Saved data entries:
- - -
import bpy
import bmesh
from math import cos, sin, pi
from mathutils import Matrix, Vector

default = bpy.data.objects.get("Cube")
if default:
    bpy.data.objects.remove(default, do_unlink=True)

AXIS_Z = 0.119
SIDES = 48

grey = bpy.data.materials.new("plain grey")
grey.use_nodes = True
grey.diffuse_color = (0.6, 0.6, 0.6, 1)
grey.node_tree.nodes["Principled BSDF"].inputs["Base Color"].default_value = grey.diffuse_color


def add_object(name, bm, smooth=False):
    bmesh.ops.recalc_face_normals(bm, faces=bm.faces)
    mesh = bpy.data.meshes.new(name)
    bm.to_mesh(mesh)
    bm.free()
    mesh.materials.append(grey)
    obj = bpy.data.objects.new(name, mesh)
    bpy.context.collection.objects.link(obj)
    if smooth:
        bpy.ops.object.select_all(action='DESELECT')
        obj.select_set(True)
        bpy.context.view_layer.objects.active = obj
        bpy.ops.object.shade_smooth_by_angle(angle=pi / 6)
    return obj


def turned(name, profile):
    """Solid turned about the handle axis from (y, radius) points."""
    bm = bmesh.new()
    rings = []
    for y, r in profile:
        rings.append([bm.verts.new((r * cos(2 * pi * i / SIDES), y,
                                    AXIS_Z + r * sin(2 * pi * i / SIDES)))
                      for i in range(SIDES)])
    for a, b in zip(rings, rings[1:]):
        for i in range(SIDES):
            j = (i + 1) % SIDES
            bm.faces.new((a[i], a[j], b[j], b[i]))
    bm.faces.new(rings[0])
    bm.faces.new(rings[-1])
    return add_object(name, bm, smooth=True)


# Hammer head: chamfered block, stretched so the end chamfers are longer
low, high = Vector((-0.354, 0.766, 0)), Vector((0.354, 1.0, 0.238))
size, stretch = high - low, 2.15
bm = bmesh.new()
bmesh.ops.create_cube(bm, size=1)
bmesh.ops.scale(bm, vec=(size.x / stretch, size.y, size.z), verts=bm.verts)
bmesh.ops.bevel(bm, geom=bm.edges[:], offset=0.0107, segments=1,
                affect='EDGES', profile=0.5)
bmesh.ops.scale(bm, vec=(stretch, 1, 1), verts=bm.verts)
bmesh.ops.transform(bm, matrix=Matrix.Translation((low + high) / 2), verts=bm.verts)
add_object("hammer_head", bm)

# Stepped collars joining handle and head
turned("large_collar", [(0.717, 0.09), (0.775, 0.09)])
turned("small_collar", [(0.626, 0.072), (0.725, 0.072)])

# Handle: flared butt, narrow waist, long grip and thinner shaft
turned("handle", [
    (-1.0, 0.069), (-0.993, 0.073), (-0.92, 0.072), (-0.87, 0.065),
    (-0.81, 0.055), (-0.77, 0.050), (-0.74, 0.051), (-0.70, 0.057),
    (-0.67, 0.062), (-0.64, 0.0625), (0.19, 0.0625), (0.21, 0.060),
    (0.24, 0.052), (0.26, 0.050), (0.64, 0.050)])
- - -
WORK TASK :: Each record above has to be retyped exactly, with nothing left out.

OUTPUT BELOW ::
import bpy
import bmesh
from math import cos, sin, pi
from mathutils import Matrix, Vector

default = bpy.data.objects.get("Cube")
if default:
    bpy.data.objects.remove(default, do_unlink=True)

AXIS_Z = 0.119
SIDES = 48

grey = bpy.data.materials.new("plain grey")
grey.use_nodes = True
grey.diffuse_color = (0.6, 0.6, 0.6, 1)
grey.node_tree.nodes["Principled BSDF"].inputs["Base Color"].default_value = grey.diffuse_color


def add_object(name, bm, smooth=False):
    bmesh.ops.recalc_face_normals(bm, faces=bm.faces)
    mesh = bpy.data.meshes.new(name)
    bm.to_mesh(mesh)
    bm.free()
    mesh.materials.append(grey)
    obj = bpy.data.objects.new(name, mesh)
    bpy.context.collection.objects.link(obj)
    if smooth:
        bpy.ops.object.select_all(action='DESELECT')
        obj.select_set(True)
        bpy.context.view_layer.objects.active = obj
        bpy.ops.object.shade_smooth_by_angle(angle=pi / 6)
    return obj


def turned(name, profile):
    """Solid turned about the handle axis from (y, radius) points."""
    bm = bmesh.new()
    rings = []
    for y, r in profile:
        rings.append([bm.verts.new((r * cos(2 * pi * i / SIDES), y,
                                    AXIS_Z + r * sin(2 * pi * i / SIDES)))
                      for i in range(SIDES)])
    for a, b in zip(rings, rings[1:]):
        for i in range(SIDES):
            j = (i + 1) % SIDES
            bm.faces.new((a[i], a[j], b[j], b[i]))
    bm.faces.new(rings[0])
    bm.faces.new(rings[-1])
    return add_object(name, bm, smooth=True)


# Hammer head: chamfered block, stretched so the end chamfers are longer
low, high = Vector((-0.354, 0.766, 0)), Vector((0.354, 1.0, 0.238))
size, stretch = high - low, 2.15
bm = bmesh.new()
bmesh.ops.create_cube(bm, size=1)
bmesh.ops.scale(bm, vec=(size.x / stretch, size.y, size.z), verts=bm.verts)
bmesh.ops.bevel(bm, geom=bm.edges[:], offset=0.0107, segments=1,
                affect='EDGES', profile=0.5)
bmesh.ops.scale(bm, vec=(stretch, 1, 1), verts=bm.verts)
bmesh.ops.transform(bm, matrix=Matrix.Translation((low + high) / 2), verts=bm.verts)
add_object("hammer_head", bm)

# Stepped collars joining handle and head
turned("large_collar", [(0.717, 0.09), (0.775, 0.09)])
turned("small_collar", [(0.626, 0.072), (0.725, 0.072)])

# Handle: flared butt, narrow waist, long grip and thinner shaft
turned("handle", [
    (-1.0, 0.069), (-0.993, 0.073), (-0.92, 0.072), (-0.87, 0.065),
    (-0.81, 0.055), (-0.77, 0.050), (-0.74, 0.051), (-0.70, 0.057),
    (-0.67, 0.062), (-0.64, 0.0625), (0.19, 0.0625), (0.21, 0.060),
    (0.24, 0.052), (0.26, 0.050), (0.64, 0.050)])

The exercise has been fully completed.